Start of Block
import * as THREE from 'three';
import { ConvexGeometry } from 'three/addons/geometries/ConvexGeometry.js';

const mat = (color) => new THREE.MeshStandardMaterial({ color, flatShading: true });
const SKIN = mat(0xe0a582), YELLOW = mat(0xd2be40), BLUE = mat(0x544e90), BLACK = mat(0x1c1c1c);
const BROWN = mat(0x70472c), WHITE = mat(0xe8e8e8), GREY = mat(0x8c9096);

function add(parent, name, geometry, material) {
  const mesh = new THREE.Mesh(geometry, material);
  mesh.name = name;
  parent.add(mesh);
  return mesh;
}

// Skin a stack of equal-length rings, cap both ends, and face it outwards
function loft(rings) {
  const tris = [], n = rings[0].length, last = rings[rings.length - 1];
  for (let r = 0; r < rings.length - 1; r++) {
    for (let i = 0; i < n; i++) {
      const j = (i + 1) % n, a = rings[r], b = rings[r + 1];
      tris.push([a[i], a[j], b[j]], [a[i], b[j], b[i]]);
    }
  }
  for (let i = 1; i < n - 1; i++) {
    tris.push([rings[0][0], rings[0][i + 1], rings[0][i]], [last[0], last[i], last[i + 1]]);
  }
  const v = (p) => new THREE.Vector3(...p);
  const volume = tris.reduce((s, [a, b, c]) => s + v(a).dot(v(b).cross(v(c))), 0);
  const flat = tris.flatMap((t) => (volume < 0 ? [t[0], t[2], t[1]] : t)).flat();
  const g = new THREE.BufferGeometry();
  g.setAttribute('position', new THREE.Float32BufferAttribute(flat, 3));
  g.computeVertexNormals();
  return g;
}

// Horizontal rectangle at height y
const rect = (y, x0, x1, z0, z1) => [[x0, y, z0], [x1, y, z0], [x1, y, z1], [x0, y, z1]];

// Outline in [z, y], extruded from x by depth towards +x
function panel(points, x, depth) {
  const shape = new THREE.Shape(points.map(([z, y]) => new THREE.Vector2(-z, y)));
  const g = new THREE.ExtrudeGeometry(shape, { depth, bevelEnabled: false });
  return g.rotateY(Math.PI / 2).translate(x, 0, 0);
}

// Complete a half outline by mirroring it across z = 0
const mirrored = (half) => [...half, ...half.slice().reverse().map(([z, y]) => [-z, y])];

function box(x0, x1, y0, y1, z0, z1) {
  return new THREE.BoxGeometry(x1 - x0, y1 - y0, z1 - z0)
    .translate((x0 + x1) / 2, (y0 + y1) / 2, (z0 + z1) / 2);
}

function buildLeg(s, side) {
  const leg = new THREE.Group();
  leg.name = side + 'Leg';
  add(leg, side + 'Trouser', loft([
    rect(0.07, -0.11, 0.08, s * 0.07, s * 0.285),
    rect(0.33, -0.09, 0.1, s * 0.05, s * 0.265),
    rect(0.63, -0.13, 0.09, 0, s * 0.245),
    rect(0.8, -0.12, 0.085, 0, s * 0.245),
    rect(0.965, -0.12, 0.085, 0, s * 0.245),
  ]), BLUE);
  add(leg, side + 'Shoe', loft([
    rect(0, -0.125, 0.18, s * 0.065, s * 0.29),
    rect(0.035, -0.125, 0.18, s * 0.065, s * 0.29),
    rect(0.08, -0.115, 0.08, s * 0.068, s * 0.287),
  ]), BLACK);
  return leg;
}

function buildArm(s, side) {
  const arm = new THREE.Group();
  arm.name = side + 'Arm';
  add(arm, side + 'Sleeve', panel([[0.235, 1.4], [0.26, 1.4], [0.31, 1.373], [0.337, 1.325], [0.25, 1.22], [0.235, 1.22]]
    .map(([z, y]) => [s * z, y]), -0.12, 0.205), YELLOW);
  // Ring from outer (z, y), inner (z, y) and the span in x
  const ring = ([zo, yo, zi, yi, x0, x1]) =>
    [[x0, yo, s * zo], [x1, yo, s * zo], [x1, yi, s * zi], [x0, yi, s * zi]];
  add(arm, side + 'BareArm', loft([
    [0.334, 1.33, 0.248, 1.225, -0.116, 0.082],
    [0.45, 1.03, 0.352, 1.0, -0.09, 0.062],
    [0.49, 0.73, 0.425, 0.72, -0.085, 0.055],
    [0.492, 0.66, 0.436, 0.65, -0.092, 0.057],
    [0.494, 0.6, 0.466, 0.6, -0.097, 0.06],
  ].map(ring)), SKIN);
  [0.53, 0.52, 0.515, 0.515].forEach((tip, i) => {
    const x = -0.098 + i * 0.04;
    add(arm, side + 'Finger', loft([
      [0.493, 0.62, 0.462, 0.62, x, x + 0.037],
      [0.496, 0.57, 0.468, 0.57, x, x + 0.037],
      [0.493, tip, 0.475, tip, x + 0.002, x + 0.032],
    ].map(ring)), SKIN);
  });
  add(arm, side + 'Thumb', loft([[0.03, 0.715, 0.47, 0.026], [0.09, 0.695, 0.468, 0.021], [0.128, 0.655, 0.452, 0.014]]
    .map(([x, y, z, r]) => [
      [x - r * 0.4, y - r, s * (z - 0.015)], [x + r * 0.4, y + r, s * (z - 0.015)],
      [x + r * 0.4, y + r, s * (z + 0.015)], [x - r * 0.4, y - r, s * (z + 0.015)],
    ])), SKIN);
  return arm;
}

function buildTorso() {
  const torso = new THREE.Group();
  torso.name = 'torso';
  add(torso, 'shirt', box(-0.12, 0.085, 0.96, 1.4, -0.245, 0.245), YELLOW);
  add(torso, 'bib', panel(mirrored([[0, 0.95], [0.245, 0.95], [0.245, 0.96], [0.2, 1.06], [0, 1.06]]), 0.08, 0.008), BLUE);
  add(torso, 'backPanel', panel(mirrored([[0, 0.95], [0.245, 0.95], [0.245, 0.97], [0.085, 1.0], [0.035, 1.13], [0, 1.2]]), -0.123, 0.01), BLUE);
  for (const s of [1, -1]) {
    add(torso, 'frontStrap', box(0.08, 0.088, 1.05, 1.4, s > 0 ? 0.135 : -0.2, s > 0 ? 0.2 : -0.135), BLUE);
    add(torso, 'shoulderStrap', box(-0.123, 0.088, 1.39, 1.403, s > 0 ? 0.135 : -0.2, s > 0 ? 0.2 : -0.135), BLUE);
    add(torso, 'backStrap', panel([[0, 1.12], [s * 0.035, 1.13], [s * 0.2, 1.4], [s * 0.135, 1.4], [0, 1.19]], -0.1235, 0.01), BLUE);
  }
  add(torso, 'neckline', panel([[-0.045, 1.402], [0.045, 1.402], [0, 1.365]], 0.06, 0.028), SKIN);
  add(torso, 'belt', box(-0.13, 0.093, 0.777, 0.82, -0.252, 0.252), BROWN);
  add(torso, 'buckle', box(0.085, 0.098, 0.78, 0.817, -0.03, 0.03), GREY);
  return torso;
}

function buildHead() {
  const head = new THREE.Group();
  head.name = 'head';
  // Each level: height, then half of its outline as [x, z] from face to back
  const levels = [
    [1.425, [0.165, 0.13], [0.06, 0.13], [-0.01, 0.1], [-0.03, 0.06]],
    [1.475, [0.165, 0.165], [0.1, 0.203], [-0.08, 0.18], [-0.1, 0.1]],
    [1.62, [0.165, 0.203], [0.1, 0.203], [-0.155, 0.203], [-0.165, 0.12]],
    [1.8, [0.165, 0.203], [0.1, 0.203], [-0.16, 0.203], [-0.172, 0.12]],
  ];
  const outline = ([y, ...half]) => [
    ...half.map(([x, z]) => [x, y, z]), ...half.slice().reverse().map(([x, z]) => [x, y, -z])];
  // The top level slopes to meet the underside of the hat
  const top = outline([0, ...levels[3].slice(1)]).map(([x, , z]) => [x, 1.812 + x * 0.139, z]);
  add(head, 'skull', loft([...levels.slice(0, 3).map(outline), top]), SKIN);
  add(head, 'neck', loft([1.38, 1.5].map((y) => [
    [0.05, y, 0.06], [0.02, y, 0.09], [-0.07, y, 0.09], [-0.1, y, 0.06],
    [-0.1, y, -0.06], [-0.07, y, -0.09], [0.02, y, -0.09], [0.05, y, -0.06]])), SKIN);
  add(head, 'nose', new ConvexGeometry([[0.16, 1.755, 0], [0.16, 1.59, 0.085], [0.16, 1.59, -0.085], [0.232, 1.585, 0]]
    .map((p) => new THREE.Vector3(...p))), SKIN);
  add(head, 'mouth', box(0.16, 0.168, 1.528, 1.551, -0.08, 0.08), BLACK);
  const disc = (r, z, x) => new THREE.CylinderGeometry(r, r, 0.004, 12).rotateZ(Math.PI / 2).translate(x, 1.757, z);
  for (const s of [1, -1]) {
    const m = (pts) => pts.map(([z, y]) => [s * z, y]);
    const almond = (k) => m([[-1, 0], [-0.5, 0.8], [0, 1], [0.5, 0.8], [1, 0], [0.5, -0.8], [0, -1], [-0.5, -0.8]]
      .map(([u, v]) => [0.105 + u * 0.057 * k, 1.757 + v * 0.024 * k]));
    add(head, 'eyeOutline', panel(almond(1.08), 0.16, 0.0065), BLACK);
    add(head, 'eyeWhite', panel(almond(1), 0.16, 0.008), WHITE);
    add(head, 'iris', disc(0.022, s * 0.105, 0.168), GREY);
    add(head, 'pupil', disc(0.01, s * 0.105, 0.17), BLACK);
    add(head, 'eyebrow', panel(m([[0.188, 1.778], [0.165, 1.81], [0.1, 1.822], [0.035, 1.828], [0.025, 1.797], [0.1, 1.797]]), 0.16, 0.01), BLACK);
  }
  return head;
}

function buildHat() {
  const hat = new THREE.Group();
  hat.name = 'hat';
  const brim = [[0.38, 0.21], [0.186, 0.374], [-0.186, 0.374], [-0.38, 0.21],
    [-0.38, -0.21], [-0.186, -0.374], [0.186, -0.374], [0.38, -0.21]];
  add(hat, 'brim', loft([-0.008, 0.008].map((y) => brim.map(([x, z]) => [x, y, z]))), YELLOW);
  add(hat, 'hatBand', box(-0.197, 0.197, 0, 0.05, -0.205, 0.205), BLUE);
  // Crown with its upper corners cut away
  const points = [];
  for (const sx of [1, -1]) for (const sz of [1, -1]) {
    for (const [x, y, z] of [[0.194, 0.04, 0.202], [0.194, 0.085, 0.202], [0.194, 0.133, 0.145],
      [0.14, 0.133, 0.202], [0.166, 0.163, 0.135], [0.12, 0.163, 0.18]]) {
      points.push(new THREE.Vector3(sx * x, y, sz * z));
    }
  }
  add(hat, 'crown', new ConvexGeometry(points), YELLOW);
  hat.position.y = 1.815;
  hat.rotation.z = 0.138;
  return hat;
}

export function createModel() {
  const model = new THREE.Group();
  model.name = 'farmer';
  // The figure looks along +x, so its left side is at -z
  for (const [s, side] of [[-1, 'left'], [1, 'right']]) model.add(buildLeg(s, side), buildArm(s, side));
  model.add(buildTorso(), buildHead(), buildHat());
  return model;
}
End of Block
Activity:
Check each line of the listing for "slice", and copy the ones that hold it.

Exercise solution:
const mirrored = (half) => [...half, ...half.slice().reverse().map(([z, y]) => [-z, y])];
    ...half.map(([x, z]) => [x, y, z]), ...half.slice().reverse().map(([x, z]) => [x, y, -z])];
  const top = outline([0, ...levels[3].slice(1)]).map(([x, , z]) => [x, 1.812 + x * 0.139, z]);
  add(head, 'skull', loft([...levels.slice(0, 3).map(outline), top]), SKIN);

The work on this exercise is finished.